TODAY:

It's easy to see today where The Golden Rod Cycle Track was -- it was in Trinity's field -- our so-called "backyard" -- and while the outline of the track cannot be seen today, the field is both reasonably well drained and flat as a pancake.  Some views of "Our Backyard", formerly the Golden Rod Cycle Track to see some recent photos of "Our backyard".  It is familiar to many Lime Rock Park visitors, of course, as overflow parking for the track.

One Trinity Lime Rock parishioner recently wrote:

Racing has been our neighbor as long as there has been a Trinity Church; indeed our founder, William H. Barnum, loved to race -- horses, in his case.  The current Track, Lime Rock Park, is a good neighbor and a generous citizen of the community.  Its gifts, both public and private, to the community over the years have been enormous.  The track is a good employer, and it has been scrupulously considerate of the Church in every way I can think of.  During "the season" we frequently see race fans and others associated with Lime Rock Park in church, and we are delighted to welcome them. 

While Scripture tells us that if there is an affront we must "turn the other cheek", in the case of Lime Rock Park it appears that if there was any affront it occurred nearly half a century ago, and after all this time we certainly ought to be able to easily turn the other cheek if this is needed.  However, it would be great to avoid all this cheek-turning and simply rely on our Scriptural duty to "love our neighbor as ourselves."  

I happen to believe that it's not a coincidence that Trinity Lime Rock is right across the street from Lime Rock Park.  At the very least it's clear that our Christian duty here at Trinity is to "be there" for all of the people of Lime Rock Park.
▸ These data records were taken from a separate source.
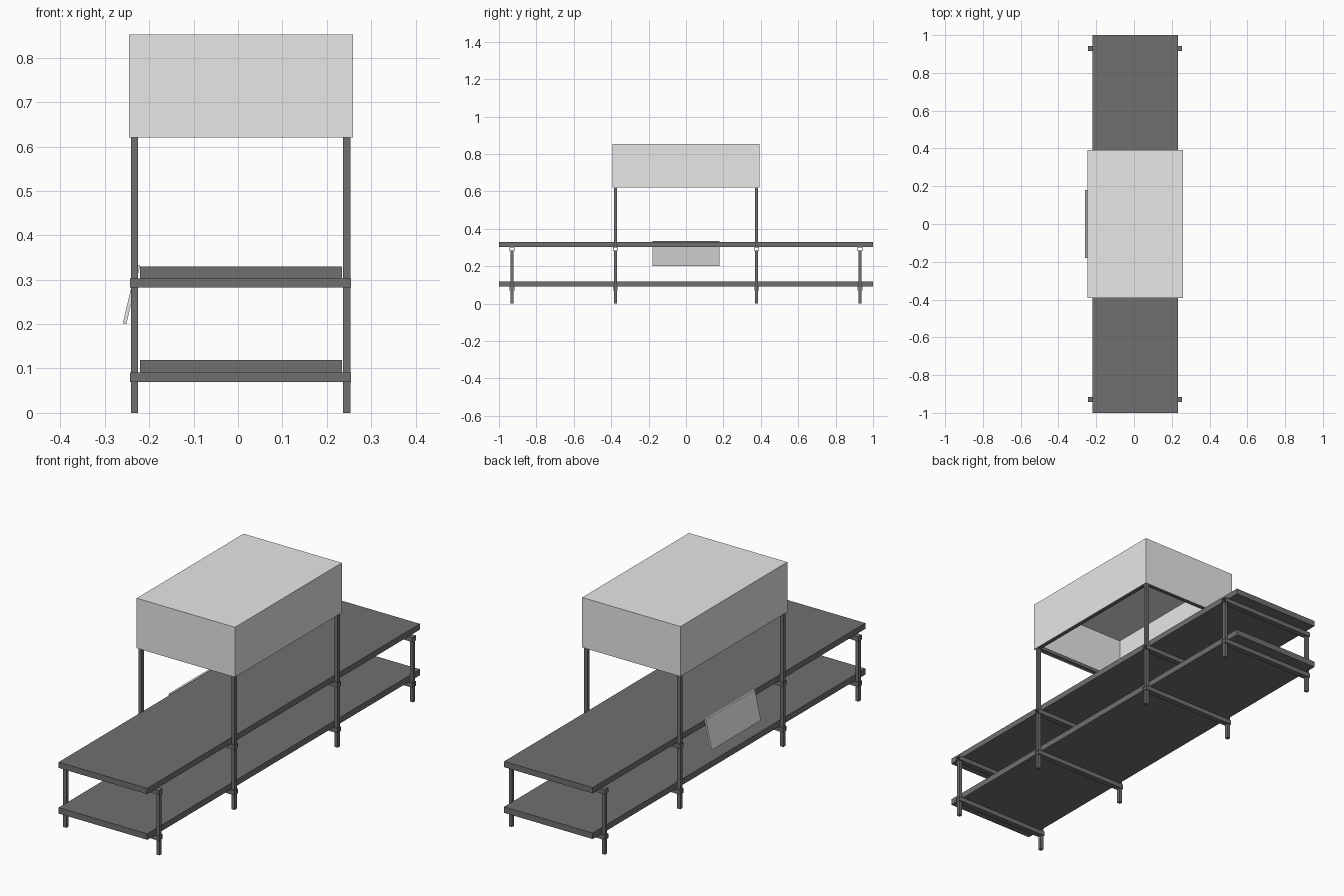
import bpy, bmesh, math
from mathutils import Vector, Matrix

cube = bpy.data.objects.get("Cube")
if cube:
    bpy.data.objects.remove(cube, do_unlink=True)


def material(name, value):
    m = bpy.data.materials.new(name)
    m.use_nodes = True
    col = (value, value, value, 1)
    m.diffuse_color = col
    m.node_tree.nodes["Principled BSDF"].inputs["Base Color"].default_value = col
    return m


DARK = material("dark grey metal", 0.16)
LIGHT = material("light grey panel", 0.8)


def box(name, lo, hi, mat, open_dirs=(), wall=0.003):
    """Box between two corners; sides listed in open_dirs are removed and the rest gets a wall."""
    lo, hi = Vector(lo), Vector(hi)
    size, mid = hi - lo, (lo + hi) / 2
    bm = bmesh.new()
    bmesh.ops.create_cube(bm, size=1, matrix=Matrix.Diagonal((*size, 1)))
    bm.normal_update()
    gone = [f for f in bm.faces if any(f.normal.dot(Vector(d)) > 0.9 for d in open_dirs)]
    bmesh.ops.delete(bm, geom=gone, context='FACES')
    mesh = bpy.data.meshes.new(name)
    bm.to_mesh(mesh)
    bm.free()
    mesh.materials.append(mat)
    ob = bpy.data.objects.new(name, mesh)
    ob.location = mid
    bpy.context.collection.objects.link(ob)
    if open_dirs:
        mod = ob.modifiers.new("wall", 'SOLIDIFY')
        mod.thickness = wall
        mod.offset = -1
        mod.use_even_offset = True
    return ob


CX = 0.006              # centre line of the frame
POST_X = 0.239          # post distance from the centre line
R = 0.008               # half post width
INNER_Y, OUTER_Y = 0.378, 0.93
SHELVES = {"lower": (0.091, 0.119), "upper": (0.303, 0.33)}

# Shelves, each resting on four hollow cross tubes
for level, (z0, z1) in SHELVES.items():
    box(f"{level}_shelf", (-0.221, -1, z0), (0.234, 1, z1), DARK)
    for i, y in enumerate((-OUTER_Y, -INNER_Y, INNER_Y, OUTER_Y)):
        box(f"{level}_cross_tube_{i + 1}", (CX - 0.249, y - 0.013, z0 - 0.021),
            (CX + 0.249, y + 0.013, z0), DARK, [(1, 0, 0), (-1, 0, 0)], 0.003)

# Legs under the upper tubes, and taller posts carrying the canopy
for side, sx in (("left", 1), ("right", -1)):
    x = CX + sx * POST_X
    for i, y in enumerate((-OUTER_Y, -INNER_Y, INNER_Y, OUTER_Y)):
        box(f"{side}_leg_{i + 1}", (x - R, y - R, 0), (x + R, y + R, 0.283), DARK)
    for end, y in (("front", -INNER_Y), ("back", INNER_Y)):
        box(f"{side}_{end}_canopy_post", (x - R, y - R, 0.302), (x + R, y + R, 0.637), DARK)
    # Side rail of the canopy frame
    box(f"{side}_canopy_rail", (x - R, -INNER_Y + R, 0.621), (x + R, INNER_Y - R, 0.637), DARK)

# End rails of the canopy frame
for end, y in (("front", -INNER_Y), ("back", INNER_Y)):
    box(f"{end}_canopy_rail", (CX - POST_X + R, y - R, 0.621),
        (CX + POST_X - R, y + R, 0.637), DARK)

# Canopy, open underneath
box("canopy", (-0.246, -0.392, 0.62), (0.259, 0.392, 0.852), LIGHT, [(0, 0, -1)], 0.003)

# Tilted panel on the right-hand side
panel = box("tilted_panel", (-0.004, -0.18, -0.068), (0.004, 0.18, 0.068), LIGHT)
panel.location = (-0.24, 0, 0.267)
panel.rotation_euler = (0, math.atan(0.235), 0)
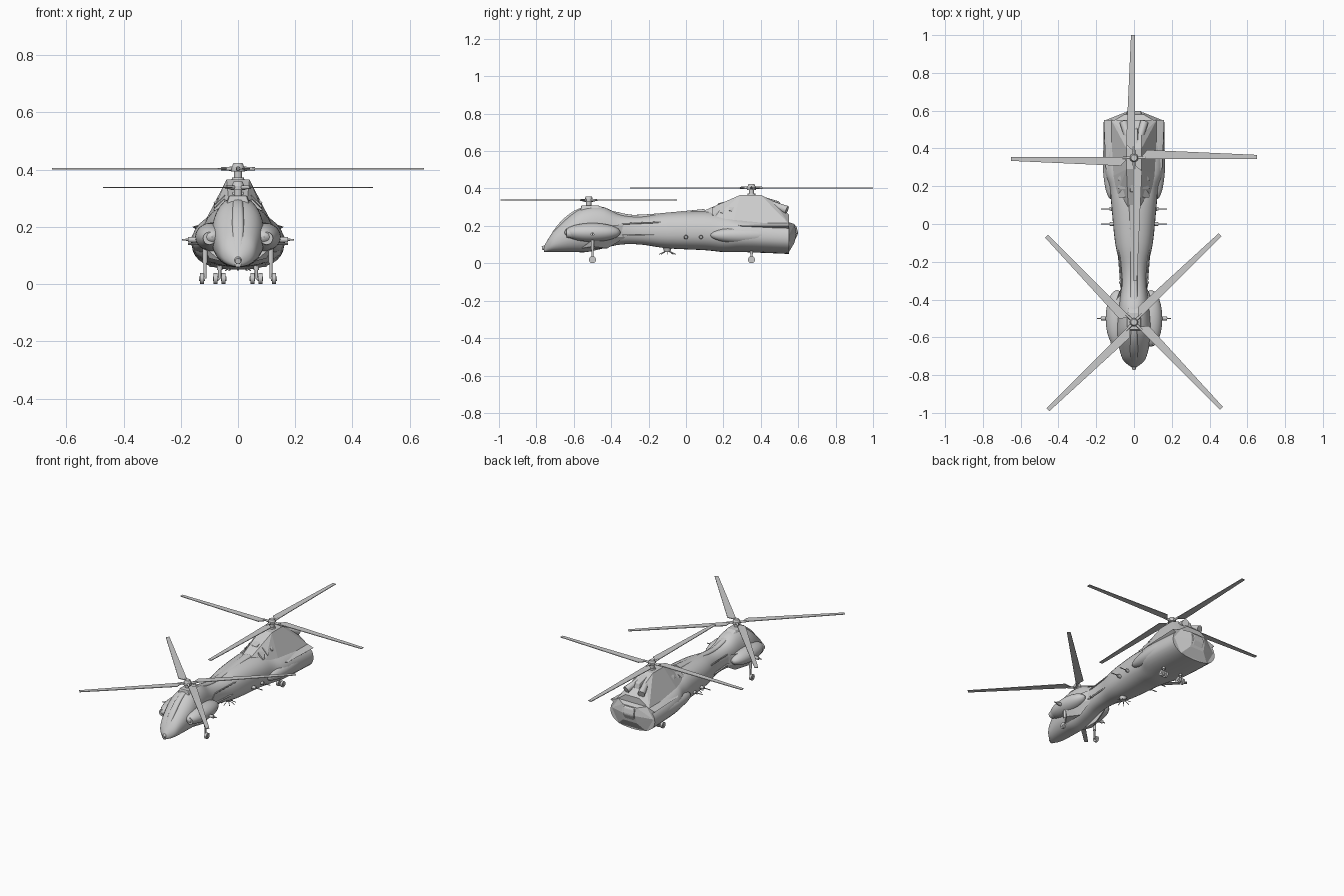
import bpy, bmesh, math
from mathutils import Vector, Matrix

if "Cube" in bpy.data.objects:
    bpy.data.objects.remove(bpy.data.objects["Cube"])

shade = (.6, .6, .6, 1)
grey = bpy.data.materials.new("light_grey")
grey.use_nodes = True
grey.diffuse_color = shade
grey.node_tree.nodes["Principled BSDF"].inputs["Base Color"].default_value = shade


def finish(name, bm, mirror=False, smooth=True, bevel=0):
    """Turn the working mesh into a named, shaded object."""
    bmesh.ops.recalc_face_normals(bm, faces=bm.faces)
    mesh = bpy.data.meshes.new(name)
    bm.to_mesh(mesh)
    bm.free()
    mesh.materials.append(grey)
    ob = bpy.data.objects.new(name, mesh)
    bpy.context.collection.objects.link(ob)
    if bevel:
        modifier = ob.modifiers.new("bevel", "BEVEL")
        modifier.width = bevel
        modifier.segments = 2
    if mirror:
        ob.modifiers.new("mirror", "MIRROR").use_mirror_merge = False
    if smooth:
        bpy.ops.object.select_all(action="DESELECT")
        ob.select_set(True)
        bpy.context.view_layer.objects.active = ob
        bpy.ops.object.shade_smooth_by_angle(angle=math.radians(35))


def blend(rows, steps=4):
    """Smooth curve through all stations."""
    padded = [Vector(row) for row in (rows[0], *rows, rows[-1])]
    result = []
    for a, b, c, d in zip(padded, padded[1:], padded[2:], padded[3:]):
        for step in range(steps):
            t = step / steps
            bend = 2 * a - 5 * b + 4 * c - d
            twist = 3 * b - a - 3 * c + d
            result.append(b + ((c - a) * t + bend * t ** 2 + twist * t ** 3) / 2)
    return result + [padded[-1]]


def loft(name, rows, power, sides=32):
    """Rounded sections; each row holds y, half width, bottom and top."""
    bm = bmesh.new()
    rings = []
    for y, half, bottom, top in blend(rows):
        widest = bottom + .47 * (top - bottom)
        ring = []
        for k in range(sides):
            angle = math.tau * k / sides
            c, s = math.cos(angle), math.sin(angle)
            x = math.copysign(abs(c) ** (2 / power), c) * half
            rise = abs(s) ** (2 / power)
            z = widest + rise * ((top if s > 0 else bottom) - widest)
            ring.append(bm.verts.new((x, y, z)))
        rings.append(ring)
    for ring, after in zip(rings, rings[1:]):
        for k in range(sides):
            bm.faces.new((ring[k - 1], ring[k], after[k], after[k - 1]))
    bm.faces.new(rings[0])
    bm.faces.new(rings[-1])
    finish(name, bm)


def hull(name, points, central=True, bevel=0):
    """Flat-sided block; central ones straddle the centre line, others come in pairs."""
    bm = bmesh.new()
    for x, y, z in points:
        bm.verts.new((x, y, z))
        if central:
            bm.verts.new((-x, y, z))
    bmesh.ops.convex_hull(bm, input=bm.verts)
    bmesh.ops.dissolve_limit(bm, angle_limit=.01, verts=bm.verts, edges=bm.edges)
    finish(name, bm, not central, False, bevel)


def pod(name, centre, radii):
    """Mirrored pair of smooth ellipsoids."""
    bm = bmesh.new()
    bmesh.ops.create_uvsphere(bm, u_segments=24, v_segments=16, radius=1,
                              matrix=Matrix.Translation(centre) @ Matrix.Diagonal((*radii, 1)))
    finish(name, bm, True)


def rod(name, start, end, radius, tip=None, mirror=True):
    start, end = Vector(start), Vector(end)
    axis = end - start
    turn = axis.to_track_quat("Z", "Y").to_matrix().to_4x4()
    bm = bmesh.new()
    bmesh.ops.create_cone(bm, cap_ends=True, segments=16, radius1=radius,
                          radius2=tip or radius, depth=axis.length,
                          matrix=Matrix.Translation((start + end) / 2) @ turn)
    finish(name, bm, mirror)


# Main body: nose, cockpit, narrow waist and wide rear cabin
tail = .55
loft("fuselage", [
    (-.76, .01, .06, .09), (-.73, .05, .06, .14), (-.69, .07, .06, .19),
    (-.6, .09, .06, .27), (-.53, .09, .06, .3), (-.44, .08, .08, .3),
    (-.35, .07, .1, .26), (-.24, .07, .1, .25), (-.1, .1, .08, .27),
    (.1, .12, .07, .28), (.2, .13, .06, .27), (.3, .16, .06, .25),
    (tail, .16, .05, .23)], power=2.3)

# Centre rib of the cockpit and raised spine over the waist
loft("cockpit_rib", [(-.76, .01, .06, .09), (-.69, .02, .15, .2), (-.6, .02, .2, .28),
                     (-.5, .02, .2, .31)], power=4)
loft("roof_spine", [(-.5, .03, .2, .31), (-.35, .02, .2, .27), (-.24, .02, .2, .26),
                    (.1, .03, .2, .29)], power=4)
rod("nose_sensor", (0, -.72, .09), (0, -.77, .08), .02, .01, mirror=False)

# Front rotor fairing
hull("front_pylon", [(.05, -.57, .25), (.05, -.46, .27), (.03, -.56, .31),
                     (.03, -.47, .31), (.02, -.36, .26)], bevel=.005)

# Rear pylon: sloping flat sides rising to the rear rotor
hull("rear_pylon", [(.03, .07, .27), (.1, .13, .22), (.12, .25, .21), (.12, tail, .21),
                    (.04, .29, .365), (.04, .4, .365), (.04, .47, .33), (.05, tail, .26)])
hull("rear_ledge", [(.1, .2, .22), (.15, .3, .2), (.1, .3, .16),
                    (.1, tail, .22), (.16, tail, .2), (.1, tail, .16)], central=False)
pod("side_blister", (.12, .33, .15), (.045, .2, .045))

# Tail frame and door
hull("tail_frame", [(.1, tail, .06), (.15, tail, .15), (.1, tail, .22),
                    (.05, .58, .11), (.05, .59, .16), (.05, .58, .21)])
hull("tail_door", [(.04, tail, .1), (.04, tail, .22), (.04, .58, .12),
                   (.04, .6, .16), (.04, .59, .2)], bevel=.008)

# Exhausts, rear fairing and roof intakes
rod("exhaust_pipe", (.02, .42, .33), (.055, .54, .285), .016, .022)
hull("rear_fairing", [(.02, .4, .36), (.03, .45, .29), (.02, .5, .33), (.02, .51, .29)],
     bevel=.006)
hull("roof_box", [(.02, .16, .27), (.02, .25, .27), (.02, .17, .32), (.02, .25, .34)],
     bevel=.004)
for step in range(3):
    y = .14 + .045 * step
    z = .26 + .012 * step
    hull("intake_scoop", [(.045, y, z + .04), (.085, y, z), (.06, y + .05, z + .03),
                          (.05, y, z - .02), (.08, y + .05, z - .02)], central=False)

# Front side pods with intakes and sloping rear fillets
pod_y = -.5
pod("front_pod", (.09, pod_y, .165), (.06, .15, .05))
rod("pod_intake", (.1, -.56, .16), (.1, -.64, .16), .035, .022)
hull("pod_fillet", [(.06, -.56, .08), (.1, pod_y, .09), (.13, -.48, .14), (.1, -.42, .2),
                    (.06, -.32, .21), (.06, -.32, .14), (.06, -.42, .08)], central=False)

# Side probes, guns and waist rails
rod("pod_probe", (.12, pod_y, .155), (.195, pod_y, .155), .006, .003)
rod("pod_probe_collar", (.13, pod_y, .155), (.175, pod_y, .155), .01)
rod("waist_probe", (.05, -.31, .15), (.08, -.31, .15), .005)
for y in (0, .08):
    rod("side_gun", (.1, y, .14), (.175, y, .14), .003)
    rod("side_gun_mount", (.1, y, .14), (.13, y, .14), .012, .009)
rod("lower_rail", (.067, -.34, .15), (.08, -.17, .15), .005)
rod("upper_rail", (.06, -.36, .21), (.08, -.13, .22), .004)

# Belly sensor with radiating aerials
belly = Vector((0, -.1, .07))
rod("belly_sensor", belly + Vector((0, 0, .02)), belly - Vector((0, 0, .01)), .026, .016, False)
for k in range(8):
    angle = math.tau * k / 8
    reach = Vector((math.cos(angle), math.sin(angle), -.5)) * .045
    rod("belly_aerial", belly, belly + reach, .002, mirror=False)


def rotor(name, centre, turn):
    """Mast, hub, cap, four grips and four tapered blades."""
    centre = Vector(centre)
    up = Vector((0, 0, .01))
    rod(name + "_mast", centre - 5 * up, centre, .014, mirror=False)
    rod(name + "_base", centre - 5 * up, centre - 3 * up, .026, .02, False)
    rod(name + "_hub", centre - up, centre + up / 2, .024, mirror=False)
    rod(name + "_cap", centre + up / 2, centre + 2 * up, .022, .016, False)
    for k in range(4):
        along = Matrix.Rotation(turn + k * math.pi / 2, 3, "Z") @ Vector((1, 0, 0))
        across = up.normalized().cross(along)
        rod(name + "_grip", centre, centre + along * .06, .008, .006, False)
        bm = bmesh.new()
        outline = [(.04, -.006), (.65, -.006), (.65, .016), (.07, .042), (.04, .008)]
        face = bm.faces.new([bm.verts.new(centre - up / 5 + along * r + across * s)
                             for r, s in outline])
        raised = bmesh.ops.extrude_face_region(bm, geom=[face])["geom"]
        bmesh.ops.translate(bm, vec=up * .4,
                            verts=[v for v in raised if isinstance(v, bmesh.types.BMVert)])
        finish(name + "_blade", bm, smooth=False)


rotor("front_rotor", (0, -.52, .338), math.pi / 4)
rotor("rear_rotor", (0, .35, .403), 0)


def gear(name, y, strut_x, leg_top, wheel_places):
    """Strut, sleeve, axle and wheels, mirrored to both sides."""
    hub = .019
    rod(name + "_strut", (strut_x, y, leg_top), (strut_x, y, hub), .0055)
    rod(name + "_sleeve", (strut_x, y, leg_top), (strut_x, y, (leg_top + hub) / 2), .009)
    rod(name + "_axle", (strut_x, y, hub), (wheel_places[-1], y, hub), .005)
    for x in wheel_places:
        rod(name + "_wheel", (x - .007, y, hub), (x + .007, y, hub), hub)
        rod(name + "_wheel_cap", (x - .01, y, hub), (x + .01, y, hub), .008)


# Landing gear: single front wheels, twin rear wheels
gear("front_gear", pod_y, .115, .13, [.126])
gear("rear_gear", .35, .064, .08, [.05, .078])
I personally would like to know of more things we can do for the people of Lime Rock Park.

Race track outside our back door to go to the page about the Race Track outside our BACK door

Welcome to Visitors to Lime Rock Park to go to the page on this website welcoming Lime Rock Park visitors to Trinity.

To the Lime Rock Park website to go directly to the Lime Rock Park website.

To the history section to go to the History page of the Trinity Lime Rock website.

 

Racing people are particularly welcome at Trinity Lime Rock!